You probably want to make sure you never break your inbound links. For example, if a page changes URL, the previous URL should still work (redirecting to the new page when appropriate).
Where do you get a list of inbound links? Try your site's sitemap.xml as a starting point, and — additionally — try something like the Google Webmaster Tools’ crawl error page.
Sometimes, it is legitimate to ignore some failing URLs. This is done via
Let's say you're working on a site and a significant portion of it is currently
under construction. You can create a file called
example, and fill it with regular expressions like so:
# Lines starting with a hash are comments. admin/ \.s?css$ \#info
The file above includes a comment on line 1 which will be ignored. Line 2 is
blank and will be ignored as well. Line 3 contains a broad regular expression
that will make linkcheck ignore any link to a URL containing
anywhere in it. Line 4 shows that there is full support for
regular expressions – it will ignore URLs ending with
.scss. Line 5 shows the only special escape sequence.
If you need to start your regular expression with a
(which linkcheck would normally parse as a comment) you can
# with a backslash (
\). This will force linkcheck
not to ignore the line. In this case, the regular expression on line 4
#info anywhere in the URL.
To use this file, you run linkcheck like this:
linkcheck example.com --skip-file my_skip_file.txt
Regular expressions are hard. If unsure, use the
-d option to see what URLs
your skip file is ignoring, exactly.
To use a skipfile while running linkchecker through docker create a directory to use as a volume in docker and put your skip file in it. Then use a command similar to the following (assuming the folder was named skipfiles):
docker run -v "$(pwd)/skipfiles/:/skipfiles/" filiph/linkcheck http://example.com/ --skip-file /skipfiles/skipfile.txt
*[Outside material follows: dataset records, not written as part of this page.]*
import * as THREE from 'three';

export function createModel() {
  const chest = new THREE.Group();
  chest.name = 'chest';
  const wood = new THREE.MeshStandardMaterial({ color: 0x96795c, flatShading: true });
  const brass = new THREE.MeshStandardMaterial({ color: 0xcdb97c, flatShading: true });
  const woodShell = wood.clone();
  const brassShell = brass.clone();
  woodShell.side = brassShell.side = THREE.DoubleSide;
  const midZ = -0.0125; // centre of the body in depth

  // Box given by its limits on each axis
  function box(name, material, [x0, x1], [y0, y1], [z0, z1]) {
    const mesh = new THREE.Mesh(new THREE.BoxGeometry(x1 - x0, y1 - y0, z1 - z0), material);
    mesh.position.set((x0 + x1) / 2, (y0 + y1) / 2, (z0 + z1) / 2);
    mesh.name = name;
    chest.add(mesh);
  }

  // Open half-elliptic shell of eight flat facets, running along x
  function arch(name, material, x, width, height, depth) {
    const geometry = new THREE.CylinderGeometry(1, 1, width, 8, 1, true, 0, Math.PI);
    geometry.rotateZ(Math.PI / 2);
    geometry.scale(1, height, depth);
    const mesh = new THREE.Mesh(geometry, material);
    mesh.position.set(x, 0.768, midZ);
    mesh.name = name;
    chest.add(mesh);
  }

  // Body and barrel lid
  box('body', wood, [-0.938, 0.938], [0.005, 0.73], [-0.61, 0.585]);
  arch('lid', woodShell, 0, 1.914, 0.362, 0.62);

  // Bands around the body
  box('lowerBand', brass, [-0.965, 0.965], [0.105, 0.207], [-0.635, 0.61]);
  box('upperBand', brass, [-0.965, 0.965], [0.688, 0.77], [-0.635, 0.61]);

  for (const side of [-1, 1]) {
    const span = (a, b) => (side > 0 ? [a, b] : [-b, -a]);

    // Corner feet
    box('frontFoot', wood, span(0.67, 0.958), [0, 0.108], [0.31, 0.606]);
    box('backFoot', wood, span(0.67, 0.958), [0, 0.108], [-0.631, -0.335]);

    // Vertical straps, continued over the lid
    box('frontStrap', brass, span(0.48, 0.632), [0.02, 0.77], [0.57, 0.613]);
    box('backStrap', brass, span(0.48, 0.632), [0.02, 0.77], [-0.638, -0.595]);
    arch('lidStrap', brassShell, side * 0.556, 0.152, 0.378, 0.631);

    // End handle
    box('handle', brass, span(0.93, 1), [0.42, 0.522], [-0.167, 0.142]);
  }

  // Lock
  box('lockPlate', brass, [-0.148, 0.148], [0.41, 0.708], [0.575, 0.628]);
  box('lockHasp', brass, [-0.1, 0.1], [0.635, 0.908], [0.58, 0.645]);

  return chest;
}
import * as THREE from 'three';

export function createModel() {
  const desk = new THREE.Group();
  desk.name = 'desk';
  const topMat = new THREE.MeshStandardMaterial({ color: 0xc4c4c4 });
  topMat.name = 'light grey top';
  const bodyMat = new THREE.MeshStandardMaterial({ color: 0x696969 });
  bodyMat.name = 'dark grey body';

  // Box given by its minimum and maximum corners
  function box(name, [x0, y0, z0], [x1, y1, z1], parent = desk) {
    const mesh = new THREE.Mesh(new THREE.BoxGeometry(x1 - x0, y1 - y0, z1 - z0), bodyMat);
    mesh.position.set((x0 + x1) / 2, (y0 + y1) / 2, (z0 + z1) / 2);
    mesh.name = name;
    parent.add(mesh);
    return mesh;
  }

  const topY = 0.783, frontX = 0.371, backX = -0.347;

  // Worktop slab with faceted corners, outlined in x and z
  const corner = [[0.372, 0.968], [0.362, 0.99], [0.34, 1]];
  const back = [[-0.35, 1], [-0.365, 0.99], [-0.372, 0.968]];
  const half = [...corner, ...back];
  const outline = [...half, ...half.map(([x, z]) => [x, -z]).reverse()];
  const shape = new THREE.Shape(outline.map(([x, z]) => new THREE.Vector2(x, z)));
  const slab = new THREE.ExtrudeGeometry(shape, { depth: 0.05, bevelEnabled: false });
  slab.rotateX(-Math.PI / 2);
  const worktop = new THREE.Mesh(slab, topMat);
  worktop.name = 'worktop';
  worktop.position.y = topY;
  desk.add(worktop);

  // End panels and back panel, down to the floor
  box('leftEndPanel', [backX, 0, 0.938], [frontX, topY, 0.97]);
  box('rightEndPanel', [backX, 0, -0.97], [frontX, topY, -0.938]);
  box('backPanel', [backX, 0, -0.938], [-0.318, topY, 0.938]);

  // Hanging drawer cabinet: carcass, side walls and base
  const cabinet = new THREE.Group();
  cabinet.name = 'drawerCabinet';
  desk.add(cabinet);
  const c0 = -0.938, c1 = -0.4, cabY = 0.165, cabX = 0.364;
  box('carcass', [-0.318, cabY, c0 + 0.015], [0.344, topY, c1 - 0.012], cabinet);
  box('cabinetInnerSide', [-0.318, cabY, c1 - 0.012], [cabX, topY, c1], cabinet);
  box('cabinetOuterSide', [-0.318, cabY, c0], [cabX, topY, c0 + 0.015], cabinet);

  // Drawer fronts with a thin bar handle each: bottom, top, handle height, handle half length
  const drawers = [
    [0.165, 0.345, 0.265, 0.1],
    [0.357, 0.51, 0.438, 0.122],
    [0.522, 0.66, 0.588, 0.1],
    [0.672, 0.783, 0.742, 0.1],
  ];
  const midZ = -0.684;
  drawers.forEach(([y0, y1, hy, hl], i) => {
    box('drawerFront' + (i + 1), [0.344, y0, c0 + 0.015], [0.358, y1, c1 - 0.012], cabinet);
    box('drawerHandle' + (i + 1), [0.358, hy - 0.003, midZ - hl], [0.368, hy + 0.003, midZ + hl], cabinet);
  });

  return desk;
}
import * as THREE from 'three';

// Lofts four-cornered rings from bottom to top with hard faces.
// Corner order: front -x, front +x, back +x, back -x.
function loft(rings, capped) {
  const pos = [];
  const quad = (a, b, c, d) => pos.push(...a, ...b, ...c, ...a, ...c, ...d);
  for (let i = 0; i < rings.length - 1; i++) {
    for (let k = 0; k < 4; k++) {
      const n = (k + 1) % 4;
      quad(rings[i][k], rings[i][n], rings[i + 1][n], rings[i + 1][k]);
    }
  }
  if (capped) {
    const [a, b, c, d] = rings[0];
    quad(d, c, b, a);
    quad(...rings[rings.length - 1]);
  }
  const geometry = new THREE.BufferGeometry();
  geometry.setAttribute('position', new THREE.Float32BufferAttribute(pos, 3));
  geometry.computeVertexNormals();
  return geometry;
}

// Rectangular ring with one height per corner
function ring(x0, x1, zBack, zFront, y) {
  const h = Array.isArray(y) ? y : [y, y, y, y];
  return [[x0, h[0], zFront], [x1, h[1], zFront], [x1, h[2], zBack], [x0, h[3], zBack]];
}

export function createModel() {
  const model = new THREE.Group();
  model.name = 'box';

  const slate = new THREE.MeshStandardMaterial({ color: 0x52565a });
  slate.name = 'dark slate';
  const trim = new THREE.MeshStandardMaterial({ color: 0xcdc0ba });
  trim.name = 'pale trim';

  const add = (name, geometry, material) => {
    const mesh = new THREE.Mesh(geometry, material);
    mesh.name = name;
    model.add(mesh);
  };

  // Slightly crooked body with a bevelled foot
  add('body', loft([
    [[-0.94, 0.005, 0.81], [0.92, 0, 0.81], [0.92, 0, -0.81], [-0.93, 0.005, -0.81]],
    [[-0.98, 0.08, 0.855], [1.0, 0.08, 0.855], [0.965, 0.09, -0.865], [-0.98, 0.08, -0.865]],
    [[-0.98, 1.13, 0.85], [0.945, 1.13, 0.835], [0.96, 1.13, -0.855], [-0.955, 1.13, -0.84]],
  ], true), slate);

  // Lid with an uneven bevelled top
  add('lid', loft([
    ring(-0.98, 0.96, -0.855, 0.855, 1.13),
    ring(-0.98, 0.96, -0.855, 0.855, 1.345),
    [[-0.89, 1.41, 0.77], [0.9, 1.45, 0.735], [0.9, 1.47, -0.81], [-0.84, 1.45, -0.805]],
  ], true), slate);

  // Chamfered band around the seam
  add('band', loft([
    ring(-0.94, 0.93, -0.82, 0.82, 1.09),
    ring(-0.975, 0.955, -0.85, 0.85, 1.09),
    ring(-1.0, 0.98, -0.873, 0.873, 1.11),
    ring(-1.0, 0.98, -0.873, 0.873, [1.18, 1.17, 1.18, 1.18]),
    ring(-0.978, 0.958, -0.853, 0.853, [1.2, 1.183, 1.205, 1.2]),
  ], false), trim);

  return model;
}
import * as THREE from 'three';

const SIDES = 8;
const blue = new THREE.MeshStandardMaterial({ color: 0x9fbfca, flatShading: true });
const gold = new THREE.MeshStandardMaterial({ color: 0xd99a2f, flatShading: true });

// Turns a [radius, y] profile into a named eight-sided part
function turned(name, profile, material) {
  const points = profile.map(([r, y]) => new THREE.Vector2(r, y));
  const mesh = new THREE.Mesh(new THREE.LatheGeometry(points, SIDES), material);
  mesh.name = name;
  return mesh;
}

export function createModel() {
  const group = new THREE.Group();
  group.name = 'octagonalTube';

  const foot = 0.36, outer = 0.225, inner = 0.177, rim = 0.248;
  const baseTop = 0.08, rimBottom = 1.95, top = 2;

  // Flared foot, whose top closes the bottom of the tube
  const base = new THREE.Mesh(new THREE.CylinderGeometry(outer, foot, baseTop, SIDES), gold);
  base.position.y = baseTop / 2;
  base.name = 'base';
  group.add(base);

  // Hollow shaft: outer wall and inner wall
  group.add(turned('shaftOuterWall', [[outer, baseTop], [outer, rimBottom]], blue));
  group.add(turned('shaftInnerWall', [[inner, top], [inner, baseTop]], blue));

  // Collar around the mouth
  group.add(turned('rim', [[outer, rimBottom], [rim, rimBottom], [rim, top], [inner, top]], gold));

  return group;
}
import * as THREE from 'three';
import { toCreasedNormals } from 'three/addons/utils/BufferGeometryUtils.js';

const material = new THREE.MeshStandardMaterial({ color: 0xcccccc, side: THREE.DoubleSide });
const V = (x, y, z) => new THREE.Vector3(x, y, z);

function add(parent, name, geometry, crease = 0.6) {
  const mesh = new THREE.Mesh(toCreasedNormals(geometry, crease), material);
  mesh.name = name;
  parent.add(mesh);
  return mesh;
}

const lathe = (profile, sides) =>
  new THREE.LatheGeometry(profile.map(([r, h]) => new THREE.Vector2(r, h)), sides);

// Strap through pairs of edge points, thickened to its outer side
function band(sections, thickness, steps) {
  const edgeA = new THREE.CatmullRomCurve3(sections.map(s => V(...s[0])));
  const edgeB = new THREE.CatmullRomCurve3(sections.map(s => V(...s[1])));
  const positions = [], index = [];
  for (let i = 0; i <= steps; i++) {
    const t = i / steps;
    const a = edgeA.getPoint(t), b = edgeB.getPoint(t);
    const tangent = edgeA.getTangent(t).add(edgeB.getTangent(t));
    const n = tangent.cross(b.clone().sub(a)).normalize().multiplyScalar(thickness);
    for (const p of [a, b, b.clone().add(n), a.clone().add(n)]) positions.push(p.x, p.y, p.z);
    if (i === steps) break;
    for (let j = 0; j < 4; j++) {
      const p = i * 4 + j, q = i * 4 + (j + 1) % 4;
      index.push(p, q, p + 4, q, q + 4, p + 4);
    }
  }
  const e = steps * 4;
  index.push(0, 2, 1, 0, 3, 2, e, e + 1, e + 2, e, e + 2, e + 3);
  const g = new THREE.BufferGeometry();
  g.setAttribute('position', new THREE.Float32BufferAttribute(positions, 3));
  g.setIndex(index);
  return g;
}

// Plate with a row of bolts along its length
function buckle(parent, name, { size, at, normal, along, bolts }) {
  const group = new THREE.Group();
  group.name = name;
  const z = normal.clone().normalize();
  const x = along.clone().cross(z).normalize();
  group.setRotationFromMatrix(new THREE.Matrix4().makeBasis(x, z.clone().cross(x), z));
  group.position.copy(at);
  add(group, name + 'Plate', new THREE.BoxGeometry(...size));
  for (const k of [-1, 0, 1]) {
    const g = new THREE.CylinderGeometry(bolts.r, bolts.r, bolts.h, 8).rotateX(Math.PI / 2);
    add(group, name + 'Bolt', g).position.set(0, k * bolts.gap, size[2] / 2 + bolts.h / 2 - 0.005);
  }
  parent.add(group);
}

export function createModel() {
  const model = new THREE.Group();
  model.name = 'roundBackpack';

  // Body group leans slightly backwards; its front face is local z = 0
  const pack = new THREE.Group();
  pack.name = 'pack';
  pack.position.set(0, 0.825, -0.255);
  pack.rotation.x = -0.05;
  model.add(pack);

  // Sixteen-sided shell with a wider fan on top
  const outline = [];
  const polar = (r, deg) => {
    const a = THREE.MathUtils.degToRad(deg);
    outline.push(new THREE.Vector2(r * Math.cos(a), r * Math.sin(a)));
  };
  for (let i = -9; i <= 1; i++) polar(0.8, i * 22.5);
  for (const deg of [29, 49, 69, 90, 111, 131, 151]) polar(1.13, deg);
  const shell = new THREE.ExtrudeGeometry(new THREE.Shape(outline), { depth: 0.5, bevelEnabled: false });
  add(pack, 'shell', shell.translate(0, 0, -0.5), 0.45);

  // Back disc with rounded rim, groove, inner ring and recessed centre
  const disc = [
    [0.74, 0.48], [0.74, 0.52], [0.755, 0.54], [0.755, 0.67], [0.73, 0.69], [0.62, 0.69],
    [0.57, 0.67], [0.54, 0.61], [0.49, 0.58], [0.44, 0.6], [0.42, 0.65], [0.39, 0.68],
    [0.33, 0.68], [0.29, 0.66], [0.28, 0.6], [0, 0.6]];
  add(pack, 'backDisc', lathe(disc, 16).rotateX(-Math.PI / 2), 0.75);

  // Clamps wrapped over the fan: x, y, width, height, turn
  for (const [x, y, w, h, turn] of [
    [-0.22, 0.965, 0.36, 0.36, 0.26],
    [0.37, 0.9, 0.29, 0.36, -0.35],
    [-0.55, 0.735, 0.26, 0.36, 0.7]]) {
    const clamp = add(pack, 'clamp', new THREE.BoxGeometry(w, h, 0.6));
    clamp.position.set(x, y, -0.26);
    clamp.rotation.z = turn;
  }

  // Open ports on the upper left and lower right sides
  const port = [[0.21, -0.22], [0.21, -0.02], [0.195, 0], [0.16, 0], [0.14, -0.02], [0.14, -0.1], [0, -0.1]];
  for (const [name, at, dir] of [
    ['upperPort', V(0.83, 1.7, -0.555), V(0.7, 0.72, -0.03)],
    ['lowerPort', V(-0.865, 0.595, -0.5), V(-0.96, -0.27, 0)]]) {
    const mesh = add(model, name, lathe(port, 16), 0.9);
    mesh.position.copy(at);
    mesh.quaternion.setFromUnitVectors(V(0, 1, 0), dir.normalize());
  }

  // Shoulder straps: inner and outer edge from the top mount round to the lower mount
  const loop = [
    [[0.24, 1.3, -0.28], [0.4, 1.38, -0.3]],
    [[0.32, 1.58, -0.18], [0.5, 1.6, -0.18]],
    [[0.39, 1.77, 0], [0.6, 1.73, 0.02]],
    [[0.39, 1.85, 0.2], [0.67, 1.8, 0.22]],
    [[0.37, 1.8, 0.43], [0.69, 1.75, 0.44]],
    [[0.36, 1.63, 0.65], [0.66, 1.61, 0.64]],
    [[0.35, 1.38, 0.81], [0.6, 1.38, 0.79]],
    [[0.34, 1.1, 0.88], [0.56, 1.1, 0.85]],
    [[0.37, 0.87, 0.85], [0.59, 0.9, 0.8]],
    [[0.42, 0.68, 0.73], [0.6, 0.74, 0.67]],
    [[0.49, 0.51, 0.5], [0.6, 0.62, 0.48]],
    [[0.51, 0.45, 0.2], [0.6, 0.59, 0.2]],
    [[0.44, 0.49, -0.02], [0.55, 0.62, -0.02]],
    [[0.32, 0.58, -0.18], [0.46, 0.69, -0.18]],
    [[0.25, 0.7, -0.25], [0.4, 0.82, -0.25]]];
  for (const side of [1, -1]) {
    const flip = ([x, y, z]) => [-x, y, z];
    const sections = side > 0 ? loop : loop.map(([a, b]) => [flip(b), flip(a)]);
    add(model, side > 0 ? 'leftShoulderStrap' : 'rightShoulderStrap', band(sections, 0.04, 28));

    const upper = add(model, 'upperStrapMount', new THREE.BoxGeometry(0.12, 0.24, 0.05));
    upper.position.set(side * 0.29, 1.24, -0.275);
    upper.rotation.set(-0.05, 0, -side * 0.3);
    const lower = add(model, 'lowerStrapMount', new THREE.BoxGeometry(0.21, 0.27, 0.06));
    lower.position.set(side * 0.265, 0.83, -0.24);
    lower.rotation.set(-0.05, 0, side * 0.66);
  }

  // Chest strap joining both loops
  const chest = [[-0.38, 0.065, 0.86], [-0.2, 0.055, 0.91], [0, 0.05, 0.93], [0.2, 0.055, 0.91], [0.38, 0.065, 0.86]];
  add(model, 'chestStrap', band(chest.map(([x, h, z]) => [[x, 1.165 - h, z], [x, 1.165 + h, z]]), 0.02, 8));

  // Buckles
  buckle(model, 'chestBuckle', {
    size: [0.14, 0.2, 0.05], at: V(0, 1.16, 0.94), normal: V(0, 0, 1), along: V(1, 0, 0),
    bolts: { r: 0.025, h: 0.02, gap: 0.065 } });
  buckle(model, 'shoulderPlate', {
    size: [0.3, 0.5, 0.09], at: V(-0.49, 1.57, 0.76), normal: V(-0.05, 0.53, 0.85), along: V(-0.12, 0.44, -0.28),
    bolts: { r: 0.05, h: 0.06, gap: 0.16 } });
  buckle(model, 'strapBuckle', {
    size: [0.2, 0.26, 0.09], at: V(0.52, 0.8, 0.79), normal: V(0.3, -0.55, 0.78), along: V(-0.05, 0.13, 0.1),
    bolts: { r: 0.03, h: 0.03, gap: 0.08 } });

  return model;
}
The tool identifies itself to servers with the following user agent string:
linkcheck tool (https://github.com/filiph/linkcheck)
Releasing a new version
- Commit all your changes, including updates to
CHANGELOG, and including updating the version number in
lib/linkcheck.dart. Let's say your new version number is
3.4.56. That number should be reflected in all three files.
- Tag the last commit with the same version number.
In our case, it would be
- Push to
This will run the GitHub Actions script in
building binaries and placing a new release into
In order to populate it to the GitHub Actions Marketplace as well, it's currently required to manually Edit and hit Update release on the release page once. No changes needed. (Source: GitHub Community)